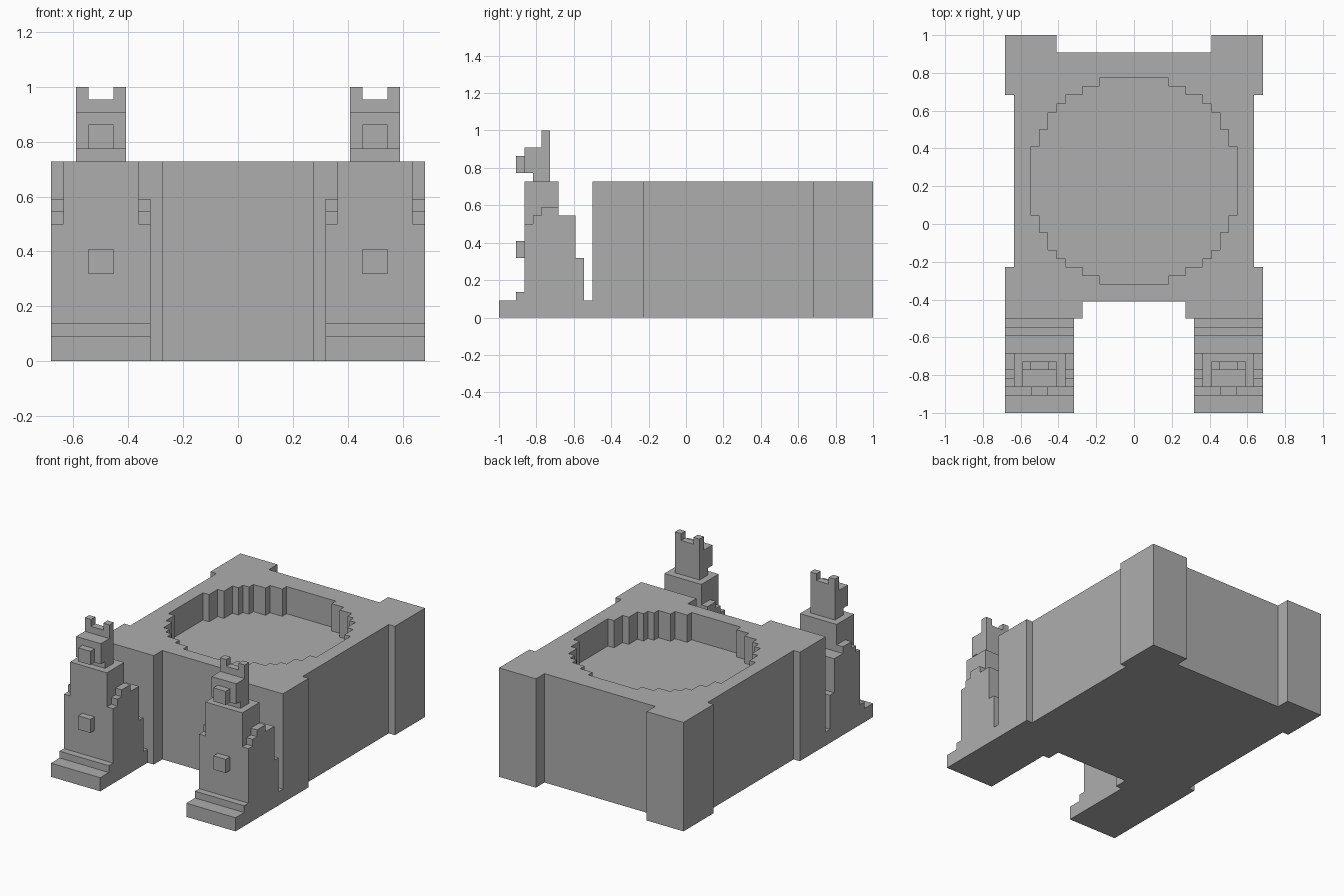
import bpy
import bmesh

U = 1 / 22  # block size: everything sits on this grid

cube = bpy.data.objects.get("Cube")
if cube:
    bpy.data.objects.remove(cube)

stone = bpy.data.materials.new("stone_grey")
stone.use_nodes = True
GREY = (0.42, 0.42, 0.42, 1)
stone.diffuse_color = GREY
stone.node_tree.nodes["Principled BSDF"].inputs["Base Color"].default_value = GREY


def prism(name, outline, axis, low, high, mirror=False):
    """Extrude a closed outline (grid units) along the x or z axis."""
    bm = bmesh.new()
    if axis == "z":
        points = [(a, b, low) for a, b in outline]
        shift = (0, 0, (high - low) * U)
    else:
        points = [(low, a, b) for a, b in outline]
        shift = ((high - low) * U, 0, 0)
    face = bm.faces.new([bm.verts.new([c * U for c in p]) for p in points])
    top = bmesh.ops.extrude_face_region(bm, geom=[face])["geom"]
    bmesh.ops.translate(bm, vec=shift,
                        verts=[g for g in top if isinstance(g, bmesh.types.BMVert)])
    bmesh.ops.recalc_face_normals(bm, faces=bm.faces)
    mesh = bpy.data.meshes.new(name)
    bm.to_mesh(mesh)
    bm.free()
    mesh.materials.append(stone)
    obj = bpy.data.objects.new(name, mesh)
    bpy.context.collection.objects.link(obj)
    if mirror:
        obj.modifiers.new("both_sides", "MIRROR").use_axis = (True, False, False)
    return obj


def box(name, x, y, z):
    """Mirrored box from axis ranges."""
    outline = [(y[0], z[0]), (y[1], z[0]), (y[1], z[1]), (y[0], z[1])]
    return prism(name, outline, "x", x[0], x[1], mirror=True)


# Main block: half footprint reflected to a full outline
half = [(6, -9), (6, -11), (15, -11), (15, -5), (14, -5),
        (14, 15), (15, 15), (15, 22), (9, 22), (9, 20)]
footprint = half + [(-x, y) for x, y in reversed(half)]
block = prism("main_block", footprint, "z", 0, 16)

# Round stepped basin sunk into the top
CENTRE_Y = 5
quarter = [(12, 0), (12, 4), (11, 4), (11, 6), (10, 6), (10, 8), (9, 8), (9, 9),
           (8, 9), (8, 10), (6, 10), (6, 11), (4, 11), (4, 12)]
quarter = quarter[1:]
upper = quarter + [(-x, y) for x, y in reversed(quarter)]
ring = upper + [(x, -y) for x, y in reversed(upper)]
cutter = prism("basin_cutter", [(x, y + CENTRE_Y) for x, y in ring], "z", 12, 18)
cutter.hide_render = True
cut = block.modifiers.new("basin", "BOOLEAN")
cut.operation = "DIFFERENCE"
cut.solver = "EXACT"
cut.object = cutter
bpy.context.view_layer.objects.active = block
bpy.ops.object.modifier_apply(modifier=cut.name)
bpy.data.objects.remove(cutter)

# Front towers: stepped side profile with foot, shoulders and back steps
profile = [(-22, 0), (-22, 2), (-20, 2), (-20, 3), (-19, 3), (-19, 11), (-18, 11),
           (-18, 12), (-17, 12), (-17, 13), (-15, 13), (-15, 12), (-13, 12),
           (-13, 7), (-12, 7), (-12, 2), (-11, 2), (-11, 0)]
prism("tower_body", profile, "x", 7, 15, mirror=True)
box("tower_chest", (8, 14), (-19, -15), (11, 16))
box("chest_stud", (10, 12), (-20, -19), (7, 9))

# Statue heads with snout and ears
box("neck", (9, 13), (-18, -16), (16, 17))
box("head", (9, 13), (-19, -16), (17, 20))
box("snout", (10, 12), (-20, -19), (17, 19))
box("brow", (9, 13), (-17, -16), (20, 21))
box("outer_ear", (12, 13), (-17, -16), (21, 22))
box("inner_ear", (9, 10), (-17, -16), (21, 22))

◆ ◆ ◆

Find the lines above that include the string "faces" and copy them.

    face = bm.faces.new([bm.verts.new([c * U for c in p]) for p in points])
    bmesh.ops.recalc_face_normals(bm, faces=bm.faces)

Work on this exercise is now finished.